By: Jeff Hoover, Field Coordinator, CARE USA
During my recent travels to Peru to visit CAREâs programs, our group learned of the JUNTOs program. JUNTOs is a government partnership that offered wide ranging business and development assistance to the poor.The program paid poor women and families 100 sols (approx $40) per month to live a healthy, education-oriented life. Families receiving the stipend were required to send their children to school and ensure that they received proper vaccinations. Pregnant women were also required to receive regular checkups and vaccinations. The support typically isnât paid longer than four years and is meant to help build a nest egg the families can use to start a business. Another way JUNTOs worked in the communities was to facilitate technical or logistical assistance for small businesses.
During this visit we met Elsa, a woman who had spent all but the last year of her life raising cuy (guinea pigs) in quantities large enough only to feed herself and her family. After receiving veterinary and financial training from CARE and JUNTOs, Elsa was able to open a small business selling cuy and chickens by using the 100 sol per month stipend she had earned. Elsa not only was trained to take care of her livestock, but also how to manage her money. She has been integrated into the formal banking system rather than hiding money around her property. She detailed how she had been afraid to bank, and was convinced banking would somehow result in losing her money. She now helps other women integrate themselves into the Peruvian financial system and has ambitions on forming a local trade association with her neighbors and expanding their livestock business.
Elsa with her cuy (guinea pigs)
Our subsequent stops led to stories very similar to Elsaâs.
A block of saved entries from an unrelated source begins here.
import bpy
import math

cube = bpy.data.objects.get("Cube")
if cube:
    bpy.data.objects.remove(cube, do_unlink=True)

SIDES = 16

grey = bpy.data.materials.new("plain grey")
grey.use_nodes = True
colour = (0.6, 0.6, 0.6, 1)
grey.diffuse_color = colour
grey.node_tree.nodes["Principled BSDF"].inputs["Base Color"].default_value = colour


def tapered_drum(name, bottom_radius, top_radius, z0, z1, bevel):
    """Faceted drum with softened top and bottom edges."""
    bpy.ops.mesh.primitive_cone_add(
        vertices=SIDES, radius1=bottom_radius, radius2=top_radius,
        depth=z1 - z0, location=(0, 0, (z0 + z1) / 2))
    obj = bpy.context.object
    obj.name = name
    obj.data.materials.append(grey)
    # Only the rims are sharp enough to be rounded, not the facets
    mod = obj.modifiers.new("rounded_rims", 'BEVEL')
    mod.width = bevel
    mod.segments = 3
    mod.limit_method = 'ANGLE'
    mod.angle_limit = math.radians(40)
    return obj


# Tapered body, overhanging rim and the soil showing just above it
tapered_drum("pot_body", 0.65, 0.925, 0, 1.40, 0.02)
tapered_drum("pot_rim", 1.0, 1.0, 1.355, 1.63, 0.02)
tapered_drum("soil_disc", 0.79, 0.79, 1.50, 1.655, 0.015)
We talked to women and families who were barely able to feed themselves before CARE. After having been taught how to properly manage their money and care for their livestock they are now able to invest and sustain their businesses.
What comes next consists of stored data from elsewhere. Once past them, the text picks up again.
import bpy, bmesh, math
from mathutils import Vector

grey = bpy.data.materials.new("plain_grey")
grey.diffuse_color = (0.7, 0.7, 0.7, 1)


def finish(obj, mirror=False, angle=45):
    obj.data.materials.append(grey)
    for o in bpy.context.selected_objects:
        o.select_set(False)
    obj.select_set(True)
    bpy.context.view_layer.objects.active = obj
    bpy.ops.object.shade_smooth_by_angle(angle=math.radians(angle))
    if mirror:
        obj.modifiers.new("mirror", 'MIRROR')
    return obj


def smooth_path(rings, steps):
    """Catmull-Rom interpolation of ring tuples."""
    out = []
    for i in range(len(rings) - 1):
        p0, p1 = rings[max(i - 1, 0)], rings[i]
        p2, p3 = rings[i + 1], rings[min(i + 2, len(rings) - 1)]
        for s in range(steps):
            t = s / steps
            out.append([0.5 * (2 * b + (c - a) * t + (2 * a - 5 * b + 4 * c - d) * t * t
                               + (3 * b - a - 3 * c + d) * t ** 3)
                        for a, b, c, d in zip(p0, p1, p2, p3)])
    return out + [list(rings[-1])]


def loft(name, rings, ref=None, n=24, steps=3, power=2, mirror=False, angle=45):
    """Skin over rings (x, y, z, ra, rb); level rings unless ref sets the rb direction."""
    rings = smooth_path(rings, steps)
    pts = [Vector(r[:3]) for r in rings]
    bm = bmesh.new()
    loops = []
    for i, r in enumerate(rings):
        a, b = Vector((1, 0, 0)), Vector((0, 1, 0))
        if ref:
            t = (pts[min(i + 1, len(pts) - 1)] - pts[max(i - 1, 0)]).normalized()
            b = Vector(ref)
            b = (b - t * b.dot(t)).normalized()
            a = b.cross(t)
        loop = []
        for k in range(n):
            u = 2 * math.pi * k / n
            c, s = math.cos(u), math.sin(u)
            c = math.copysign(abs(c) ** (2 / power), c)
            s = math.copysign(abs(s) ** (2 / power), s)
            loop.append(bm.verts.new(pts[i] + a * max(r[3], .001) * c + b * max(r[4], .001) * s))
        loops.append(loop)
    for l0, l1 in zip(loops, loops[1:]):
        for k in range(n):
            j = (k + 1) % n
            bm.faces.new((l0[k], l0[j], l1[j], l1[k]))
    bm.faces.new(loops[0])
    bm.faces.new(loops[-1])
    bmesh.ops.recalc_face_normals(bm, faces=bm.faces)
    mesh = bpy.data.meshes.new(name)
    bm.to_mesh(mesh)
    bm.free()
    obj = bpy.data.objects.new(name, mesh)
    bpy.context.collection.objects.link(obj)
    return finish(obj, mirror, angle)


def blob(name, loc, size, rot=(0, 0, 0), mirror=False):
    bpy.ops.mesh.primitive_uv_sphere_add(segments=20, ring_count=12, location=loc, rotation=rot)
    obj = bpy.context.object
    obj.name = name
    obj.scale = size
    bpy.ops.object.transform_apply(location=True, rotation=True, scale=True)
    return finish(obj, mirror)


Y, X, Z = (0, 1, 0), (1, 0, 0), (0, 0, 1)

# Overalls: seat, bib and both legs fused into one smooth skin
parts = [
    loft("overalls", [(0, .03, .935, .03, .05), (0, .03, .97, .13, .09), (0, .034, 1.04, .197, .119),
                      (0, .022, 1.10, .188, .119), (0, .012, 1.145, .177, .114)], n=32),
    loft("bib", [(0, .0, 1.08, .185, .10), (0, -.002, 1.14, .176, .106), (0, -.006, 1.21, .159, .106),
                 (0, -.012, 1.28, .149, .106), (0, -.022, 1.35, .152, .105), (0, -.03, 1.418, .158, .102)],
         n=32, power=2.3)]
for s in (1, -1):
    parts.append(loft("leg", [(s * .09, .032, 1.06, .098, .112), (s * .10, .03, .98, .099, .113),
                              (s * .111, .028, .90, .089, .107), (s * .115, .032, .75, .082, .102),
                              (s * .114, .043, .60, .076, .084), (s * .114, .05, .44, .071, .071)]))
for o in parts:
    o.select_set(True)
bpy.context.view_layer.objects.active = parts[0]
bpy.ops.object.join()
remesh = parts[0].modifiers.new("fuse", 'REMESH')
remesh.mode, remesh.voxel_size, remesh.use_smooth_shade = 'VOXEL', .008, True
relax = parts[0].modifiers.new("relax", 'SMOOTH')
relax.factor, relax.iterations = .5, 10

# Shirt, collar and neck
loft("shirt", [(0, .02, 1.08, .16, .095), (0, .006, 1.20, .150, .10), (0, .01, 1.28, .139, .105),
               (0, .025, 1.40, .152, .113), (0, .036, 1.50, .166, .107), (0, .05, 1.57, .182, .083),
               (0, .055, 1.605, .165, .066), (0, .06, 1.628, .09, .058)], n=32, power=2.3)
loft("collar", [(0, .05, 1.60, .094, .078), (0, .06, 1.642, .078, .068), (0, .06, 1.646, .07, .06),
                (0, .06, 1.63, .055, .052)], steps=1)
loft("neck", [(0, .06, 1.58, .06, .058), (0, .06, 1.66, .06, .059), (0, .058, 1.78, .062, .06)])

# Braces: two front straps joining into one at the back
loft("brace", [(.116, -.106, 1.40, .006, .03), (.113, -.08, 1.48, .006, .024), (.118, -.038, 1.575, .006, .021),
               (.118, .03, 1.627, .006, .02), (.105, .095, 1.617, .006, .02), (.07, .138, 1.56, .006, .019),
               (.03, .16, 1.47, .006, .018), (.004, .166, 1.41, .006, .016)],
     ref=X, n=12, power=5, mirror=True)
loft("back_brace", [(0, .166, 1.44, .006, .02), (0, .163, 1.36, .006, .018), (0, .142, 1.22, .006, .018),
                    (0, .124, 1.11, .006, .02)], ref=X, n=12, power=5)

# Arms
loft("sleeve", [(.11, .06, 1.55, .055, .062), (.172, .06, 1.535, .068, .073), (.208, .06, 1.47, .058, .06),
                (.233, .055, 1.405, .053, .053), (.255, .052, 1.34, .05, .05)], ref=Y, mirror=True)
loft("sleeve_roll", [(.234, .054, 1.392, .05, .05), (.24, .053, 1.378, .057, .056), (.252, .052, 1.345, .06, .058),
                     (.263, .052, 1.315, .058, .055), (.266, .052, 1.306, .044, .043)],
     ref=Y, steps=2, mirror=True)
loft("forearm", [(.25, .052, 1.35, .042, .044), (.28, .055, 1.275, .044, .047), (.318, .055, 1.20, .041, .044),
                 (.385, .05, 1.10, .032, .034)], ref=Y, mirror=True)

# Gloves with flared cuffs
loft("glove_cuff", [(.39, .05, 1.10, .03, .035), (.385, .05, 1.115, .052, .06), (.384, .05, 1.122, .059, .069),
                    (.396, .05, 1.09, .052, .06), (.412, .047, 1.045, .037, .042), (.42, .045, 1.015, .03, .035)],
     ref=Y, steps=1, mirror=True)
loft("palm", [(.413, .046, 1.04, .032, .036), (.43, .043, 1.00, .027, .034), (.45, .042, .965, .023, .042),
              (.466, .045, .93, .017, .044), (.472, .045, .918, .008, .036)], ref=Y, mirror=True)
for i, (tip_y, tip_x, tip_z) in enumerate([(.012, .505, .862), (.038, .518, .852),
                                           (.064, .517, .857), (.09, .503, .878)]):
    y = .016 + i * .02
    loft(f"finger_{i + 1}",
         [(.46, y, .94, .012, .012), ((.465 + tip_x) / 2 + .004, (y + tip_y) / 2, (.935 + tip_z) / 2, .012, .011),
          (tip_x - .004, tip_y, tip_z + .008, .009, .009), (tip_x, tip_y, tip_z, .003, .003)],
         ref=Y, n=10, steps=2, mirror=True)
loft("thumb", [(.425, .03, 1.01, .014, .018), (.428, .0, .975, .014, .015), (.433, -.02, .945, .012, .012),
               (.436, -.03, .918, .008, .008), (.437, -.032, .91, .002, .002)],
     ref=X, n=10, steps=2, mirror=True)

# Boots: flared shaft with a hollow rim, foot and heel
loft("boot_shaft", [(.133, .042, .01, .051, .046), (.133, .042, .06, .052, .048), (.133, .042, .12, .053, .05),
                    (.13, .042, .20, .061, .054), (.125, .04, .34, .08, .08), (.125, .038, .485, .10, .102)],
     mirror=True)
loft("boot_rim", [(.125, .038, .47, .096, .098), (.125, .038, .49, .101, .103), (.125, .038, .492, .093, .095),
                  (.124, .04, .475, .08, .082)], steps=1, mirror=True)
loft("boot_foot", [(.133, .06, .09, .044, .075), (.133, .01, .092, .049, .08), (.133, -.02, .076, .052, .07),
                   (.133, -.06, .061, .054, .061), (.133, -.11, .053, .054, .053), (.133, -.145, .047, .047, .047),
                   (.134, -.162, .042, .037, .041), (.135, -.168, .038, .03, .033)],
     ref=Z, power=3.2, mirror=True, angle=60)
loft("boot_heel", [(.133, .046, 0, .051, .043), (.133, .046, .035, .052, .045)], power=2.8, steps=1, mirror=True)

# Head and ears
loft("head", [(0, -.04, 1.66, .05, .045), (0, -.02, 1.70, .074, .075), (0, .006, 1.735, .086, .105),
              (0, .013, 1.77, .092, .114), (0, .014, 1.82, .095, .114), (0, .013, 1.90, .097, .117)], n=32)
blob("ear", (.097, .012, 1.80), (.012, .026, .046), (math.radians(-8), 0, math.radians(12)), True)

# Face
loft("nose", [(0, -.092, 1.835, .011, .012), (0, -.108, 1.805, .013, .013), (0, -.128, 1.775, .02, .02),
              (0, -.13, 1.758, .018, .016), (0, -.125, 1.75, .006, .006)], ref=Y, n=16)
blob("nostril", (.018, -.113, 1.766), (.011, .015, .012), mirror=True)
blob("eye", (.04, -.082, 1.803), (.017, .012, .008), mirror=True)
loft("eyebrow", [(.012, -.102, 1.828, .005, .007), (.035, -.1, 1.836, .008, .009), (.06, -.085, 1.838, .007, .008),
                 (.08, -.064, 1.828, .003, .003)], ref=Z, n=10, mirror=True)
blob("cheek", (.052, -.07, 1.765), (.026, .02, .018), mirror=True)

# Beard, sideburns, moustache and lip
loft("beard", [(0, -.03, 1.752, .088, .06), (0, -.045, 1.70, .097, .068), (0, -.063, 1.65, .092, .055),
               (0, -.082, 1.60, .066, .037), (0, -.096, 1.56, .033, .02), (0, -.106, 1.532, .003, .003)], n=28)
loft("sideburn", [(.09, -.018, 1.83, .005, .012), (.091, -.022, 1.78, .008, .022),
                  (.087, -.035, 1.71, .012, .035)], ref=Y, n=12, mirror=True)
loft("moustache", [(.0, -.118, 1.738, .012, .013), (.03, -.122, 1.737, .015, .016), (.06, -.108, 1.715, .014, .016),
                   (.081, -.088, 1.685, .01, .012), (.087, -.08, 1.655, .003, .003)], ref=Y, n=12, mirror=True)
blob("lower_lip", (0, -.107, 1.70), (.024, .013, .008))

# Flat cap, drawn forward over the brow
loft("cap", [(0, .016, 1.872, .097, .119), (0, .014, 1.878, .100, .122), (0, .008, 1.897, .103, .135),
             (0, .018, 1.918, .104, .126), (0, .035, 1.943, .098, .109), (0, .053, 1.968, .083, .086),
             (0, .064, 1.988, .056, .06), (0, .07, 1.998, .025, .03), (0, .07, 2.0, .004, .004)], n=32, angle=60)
This was best illustrated at our last stop for the day at a local avocado farm. Prior to 2001 in Peru, avocados were exclusively a wild plant. Our host on this stop, Hector, began his avocado farm in 2002 after he was approached by CARE and JUNTOs to learn how to farm on a demonstration plot. After learning how to farm Hector relied on the outside expertise of CARE and JUNTOs to help him determine what to sellbased onmarket demands. CARE and JUNTOs also helped Hector secure loans from Edyficar. Edyficar is a bank that specializes in microfinance loans that was originally founded in part by CARE.
Hector on his avocado farm
Hector was very grateful and talked at length about the technical assistance he received from CARE which, in addition to the seed money, was the key to his success. Prior to the infrastructure improvements made possible through the additional training and loan, Hector only had access to water once every 90 days. Now he is able to secure water every 25 days, which is adequate. The structural improvements and technical training also allowed Hector to install an automated irrigation system for his farm, which greatly improved his efficiency and increased his output dramatically.
Hector pridefully told us his avocados were sought out by Peruvian companies due to their high quality, and this was bolstered by CAREâs financial training and help building a trade association. Currently Hector sells his avocados throughout Peru, but he aims to expand to the U.S. and Europe. The training heâs received and his established success will help him make contacts with export companies to aid his growth into new markets.
Congress iscurrently considering legislationthat could help people like Elsa and Hector start small businesses and generate income for their families. Ask your legislator to support the Microenterprise Empowerment and Job Creation Act (H.R. 2524) and the Microfinance and Microenterprise Enhancement Act (S.2027) by sending them a letter now.